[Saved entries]
..............................

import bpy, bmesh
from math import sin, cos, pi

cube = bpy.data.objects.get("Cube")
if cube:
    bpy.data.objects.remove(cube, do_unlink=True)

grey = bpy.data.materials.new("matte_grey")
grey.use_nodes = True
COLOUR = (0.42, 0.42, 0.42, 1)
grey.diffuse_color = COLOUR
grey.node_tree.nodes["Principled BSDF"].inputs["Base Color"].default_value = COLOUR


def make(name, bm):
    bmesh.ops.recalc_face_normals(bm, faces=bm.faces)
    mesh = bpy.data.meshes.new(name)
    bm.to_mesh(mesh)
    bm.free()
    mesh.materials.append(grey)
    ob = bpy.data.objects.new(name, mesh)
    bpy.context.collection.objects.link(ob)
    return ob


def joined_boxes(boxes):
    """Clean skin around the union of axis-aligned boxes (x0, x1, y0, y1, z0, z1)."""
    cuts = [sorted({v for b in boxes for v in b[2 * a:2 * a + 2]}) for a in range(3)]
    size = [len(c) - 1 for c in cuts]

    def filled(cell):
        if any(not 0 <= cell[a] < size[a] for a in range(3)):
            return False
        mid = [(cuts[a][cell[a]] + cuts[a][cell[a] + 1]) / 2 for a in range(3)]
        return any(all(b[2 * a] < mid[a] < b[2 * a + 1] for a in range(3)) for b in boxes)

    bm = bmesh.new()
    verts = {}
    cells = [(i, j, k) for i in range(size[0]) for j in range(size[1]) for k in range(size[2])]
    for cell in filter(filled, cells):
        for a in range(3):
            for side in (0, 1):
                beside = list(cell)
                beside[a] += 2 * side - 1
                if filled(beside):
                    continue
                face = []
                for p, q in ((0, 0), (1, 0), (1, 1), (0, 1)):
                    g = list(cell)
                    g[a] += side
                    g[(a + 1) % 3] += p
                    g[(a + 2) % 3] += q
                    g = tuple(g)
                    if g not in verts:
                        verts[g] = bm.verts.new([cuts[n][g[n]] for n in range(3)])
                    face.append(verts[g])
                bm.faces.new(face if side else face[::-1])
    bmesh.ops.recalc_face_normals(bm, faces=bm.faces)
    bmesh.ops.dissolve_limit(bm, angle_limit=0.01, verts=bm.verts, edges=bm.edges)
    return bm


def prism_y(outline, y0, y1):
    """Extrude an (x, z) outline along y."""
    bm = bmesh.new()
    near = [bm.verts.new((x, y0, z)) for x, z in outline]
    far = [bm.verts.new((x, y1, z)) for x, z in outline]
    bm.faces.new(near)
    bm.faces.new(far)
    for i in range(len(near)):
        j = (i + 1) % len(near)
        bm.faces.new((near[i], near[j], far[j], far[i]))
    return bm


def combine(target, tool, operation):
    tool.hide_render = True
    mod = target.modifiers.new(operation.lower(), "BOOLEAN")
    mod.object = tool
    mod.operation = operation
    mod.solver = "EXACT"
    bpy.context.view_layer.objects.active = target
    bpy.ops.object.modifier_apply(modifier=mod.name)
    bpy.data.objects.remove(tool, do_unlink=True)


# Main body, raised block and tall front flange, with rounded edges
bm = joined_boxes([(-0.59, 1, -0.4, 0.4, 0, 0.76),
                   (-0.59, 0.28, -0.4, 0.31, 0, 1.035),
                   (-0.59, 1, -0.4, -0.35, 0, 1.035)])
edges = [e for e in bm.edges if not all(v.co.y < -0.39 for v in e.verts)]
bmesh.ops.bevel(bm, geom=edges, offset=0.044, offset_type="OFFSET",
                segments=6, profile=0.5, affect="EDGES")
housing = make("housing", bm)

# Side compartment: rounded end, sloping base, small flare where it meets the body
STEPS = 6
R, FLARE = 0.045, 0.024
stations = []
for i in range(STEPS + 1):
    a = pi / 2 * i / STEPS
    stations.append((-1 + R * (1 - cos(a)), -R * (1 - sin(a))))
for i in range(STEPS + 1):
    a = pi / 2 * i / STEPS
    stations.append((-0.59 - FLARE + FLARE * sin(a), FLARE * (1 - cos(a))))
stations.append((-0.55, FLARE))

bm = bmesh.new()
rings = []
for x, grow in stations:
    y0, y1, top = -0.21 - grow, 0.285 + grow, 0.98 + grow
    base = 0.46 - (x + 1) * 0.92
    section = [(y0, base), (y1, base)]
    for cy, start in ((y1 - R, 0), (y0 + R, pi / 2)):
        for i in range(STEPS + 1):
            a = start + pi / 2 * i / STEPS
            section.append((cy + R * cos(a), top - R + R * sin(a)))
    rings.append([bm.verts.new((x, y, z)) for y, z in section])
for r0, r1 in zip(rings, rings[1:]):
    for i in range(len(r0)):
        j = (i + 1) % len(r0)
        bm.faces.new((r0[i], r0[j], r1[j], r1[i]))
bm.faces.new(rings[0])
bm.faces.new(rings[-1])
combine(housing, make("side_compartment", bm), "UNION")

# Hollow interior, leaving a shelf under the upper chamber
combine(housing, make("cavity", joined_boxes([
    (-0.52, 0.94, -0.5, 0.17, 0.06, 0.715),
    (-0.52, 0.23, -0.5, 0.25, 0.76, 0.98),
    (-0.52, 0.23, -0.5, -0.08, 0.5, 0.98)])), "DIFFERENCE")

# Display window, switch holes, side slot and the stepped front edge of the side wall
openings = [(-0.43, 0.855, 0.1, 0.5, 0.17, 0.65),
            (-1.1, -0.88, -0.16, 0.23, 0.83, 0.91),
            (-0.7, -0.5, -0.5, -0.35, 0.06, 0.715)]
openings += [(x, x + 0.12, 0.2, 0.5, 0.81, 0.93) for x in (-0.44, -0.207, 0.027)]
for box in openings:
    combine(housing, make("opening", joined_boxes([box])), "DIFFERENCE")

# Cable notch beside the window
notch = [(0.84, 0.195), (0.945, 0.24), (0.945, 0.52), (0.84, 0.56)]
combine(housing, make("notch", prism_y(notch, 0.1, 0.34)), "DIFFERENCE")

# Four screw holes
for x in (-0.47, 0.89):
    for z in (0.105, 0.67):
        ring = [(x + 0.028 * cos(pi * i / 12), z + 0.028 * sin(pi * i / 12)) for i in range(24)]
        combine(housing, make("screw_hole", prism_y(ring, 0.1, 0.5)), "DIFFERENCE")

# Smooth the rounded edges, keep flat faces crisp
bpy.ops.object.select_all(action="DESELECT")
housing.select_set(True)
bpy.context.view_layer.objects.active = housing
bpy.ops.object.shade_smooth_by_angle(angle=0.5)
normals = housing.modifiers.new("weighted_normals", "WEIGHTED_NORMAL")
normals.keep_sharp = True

..............................

Required work:
Write the records out again, character for character.

Result of this task:
import bpy, bmesh
from math import sin, cos, pi

cube = bpy.data.objects.get("Cube")
if cube:
    bpy.data.objects.remove(cube, do_unlink=True)

grey = bpy.data.materials.new("matte_grey")
grey.use_nodes = True
COLOUR = (0.42, 0.42, 0.42, 1)
grey.diffuse_color = COLOUR
grey.node_tree.nodes["Principled BSDF"].inputs["Base Color"].default_value = COLOUR


def make(name, bm):
    bmesh.ops.recalc_face_normals(bm, faces=bm.faces)
    mesh = bpy.data.meshes.new(name)
    bm.to_mesh(mesh)
    bm.free()
    mesh.materials.append(grey)
    ob = bpy.data.objects.new(name, mesh)
    bpy.context.collection.objects.link(ob)
    return ob


def joined_boxes(boxes):
    """Clean skin around the union of axis-aligned boxes (x0, x1, y0, y1, z0, z1)."""
    cuts = [sorted({v for b in boxes for v in b[2 * a:2 * a + 2]}) for a in range(3)]
    size = [len(c) - 1 for c in cuts]

    def filled(cell):
        if any(not 0 <= cell[a] < size[a] for a in range(3)):
            return False
        mid = [(cuts[a][cell[a]] + cuts[a][cell[a] + 1]) / 2 for a in range(3)]
        return any(all(b[2 * a] < mid[a] < b[2 * a + 1] for a in range(3)) for b in boxes)

    bm = bmesh.new()
    verts = {}
    cells = [(i, j, k) for i in range(size[0]) for j in range(size[1]) for k in range(size[2])]
    for cell in filter(filled, cells):
        for a in range(3):
            for side in (0, 1):
                beside = list(cell)
                beside[a] += 2 * side - 1
                if filled(beside):
                    continue
                face = []
                for p, q in ((0, 0), (1, 0), (1, 1), (0, 1)):
                    g = list(cell)
                    g[a] += side
                    g[(a + 1) % 3] += p
                    g[(a + 2) % 3] += q
                    g = tuple(g)
                    if g not in verts:
                        verts[g] = bm.verts.new([cuts[n][g[n]] for n in range(3)])
                    face.append(verts[g])
                bm.faces.new(face if side else face[::-1])
    bmesh.ops.recalc_face_normals(bm, faces=bm.faces)
    bmesh.ops.dissolve_limit(bm, angle_limit=0.01, verts=bm.verts, edges=bm.edges)
    return bm


def prism_y(outline, y0, y1):
    """Extrude an (x, z) outline along y."""
    bm = bmesh.new()
    near = [bm.verts.new((x, y0, z)) for x, z in outline]
    far = [bm.verts.new((x, y1, z)) for x, z in outline]
    bm.faces.new(near)
    bm.faces.new(far)
    for i in range(len(near)):
        j = (i + 1) % len(near)
        bm.faces.new((near[i], near[j], far[j], far[i]))
    return bm


def combine(target, tool, operation):
    tool.hide_render = True
    mod = target.modifiers.new(operation.lower(), "BOOLEAN")
    mod.object = tool
    mod.operation = operation
    mod.solver = "EXACT"
    bpy.context.view_layer.objects.active = target
    bpy.ops.object.modifier_apply(modifier=mod.name)
    bpy.data.objects.remove(tool, do_unlink=True)


# Main body, raised block and tall front flange, with rounded edges
bm = joined_boxes([(-0.59, 1, -0.4, 0.4, 0, 0.76),
                   (-0.59, 0.28, -0.4, 0.31, 0, 1.035),
                   (-0.59, 1, -0.4, -0.35, 0, 1.035)])
edges = [e for e in bm.edges if not all(v.co.y < -0.39 for v in e.verts)]
bmesh.ops.bevel(bm, geom=edges, offset=0.044, offset_type="OFFSET",
                segments=6, profile=0.5, affect="EDGES")
housing = make("housing", bm)

# Side compartment: rounded end, sloping base, small flare where it meets the body
STEPS = 6
R, FLARE = 0.045, 0.024
stations = []
for i in range(STEPS + 1):
    a = pi / 2 * i / STEPS
    stations.append((-1 + R * (1 - cos(a)), -R * (1 - sin(a))))
for i in range(STEPS + 1):
    a = pi / 2 * i / STEPS
    stations.append((-0.59 - FLARE + FLARE * sin(a), FLARE * (1 - cos(a))))
stations.append((-0.55, FLARE))

bm = bmesh.new()
rings = []
for x, grow in stations:
    y0, y1, top = -0.21 - grow, 0.285 + grow, 0.98 + grow
    base = 0.46 - (x + 1) * 0.92
    section = [(y0, base), (y1, base)]
    for cy, start in ((y1 - R, 0), (y0 + R, pi / 2)):
        for i in range(STEPS + 1):
            a = start + pi / 2 * i / STEPS
            section.append((cy + R * cos(a), top - R + R * sin(a)))
    rings.append([bm.verts.new((x, y, z)) for y, z in section])
for r0, r1 in zip(rings, rings[1:]):
    for i in range(len(r0)):
        j = (i + 1) % len(r0)
        bm.faces.new((r0[i], r0[j], r1[j], r1[i]))
bm.faces.new(rings[0])
bm.faces.new(rings[-1])
combine(housing, make("side_compartment", bm), "UNION")

# Hollow interior, leaving a shelf under the upper chamber
combine(housing, make("cavity", joined_boxes([
    (-0.52, 0.94, -0.5, 0.17, 0.06, 0.715),
    (-0.52, 0.23, -0.5, 0.25, 0.76, 0.98),
    (-0.52, 0.23, -0.5, -0.08, 0.5, 0.98)])), "DIFFERENCE")

# Display window, switch holes, side slot and the stepped front edge of the side wall
openings = [(-0.43, 0.855, 0.1, 0.5, 0.17, 0.65),
            (-1.1, -0.88, -0.16, 0.23, 0.83, 0.91),
            (-0.7, -0.5, -0.5, -0.35, 0.06, 0.715)]
openings += [(x, x + 0.12, 0.2, 0.5, 0.81, 0.93) for x in (-0.44, -0.207, 0.027)]
for box in openings:
    combine(housing, make("opening", joined_boxes([box])), "DIFFERENCE")

# Cable notch beside the window
notch = [(0.84, 0.195), (0.945, 0.24), (0.945, 0.52), (0.84, 0.56)]
combine(housing, make("notch", prism_y(notch, 0.1, 0.34)), "DIFFERENCE")

# Four screw holes
for x in (-0.47, 0.89):
    for z in (0.105, 0.67):
        ring = [(x + 0.028 * cos(pi * i / 12), z + 0.028 * sin(pi * i / 12)) for i in range(24)]
        combine(housing, make("screw_hole", prism_y(ring, 0.1, 0.5)), "DIFFERENCE")

# Smooth the rounded edges, keep flat faces crisp
bpy.ops.object.select_all(action="DESELECT")
housing.select_set(True)
bpy.context.view_layer.objects.active = housing
bpy.ops.object.shade_smooth_by_angle(angle=0.5)
normals = housing.modifiers.new("weighted_normals", "WEIGHTED_NORMAL")
normals.keep_sharp = True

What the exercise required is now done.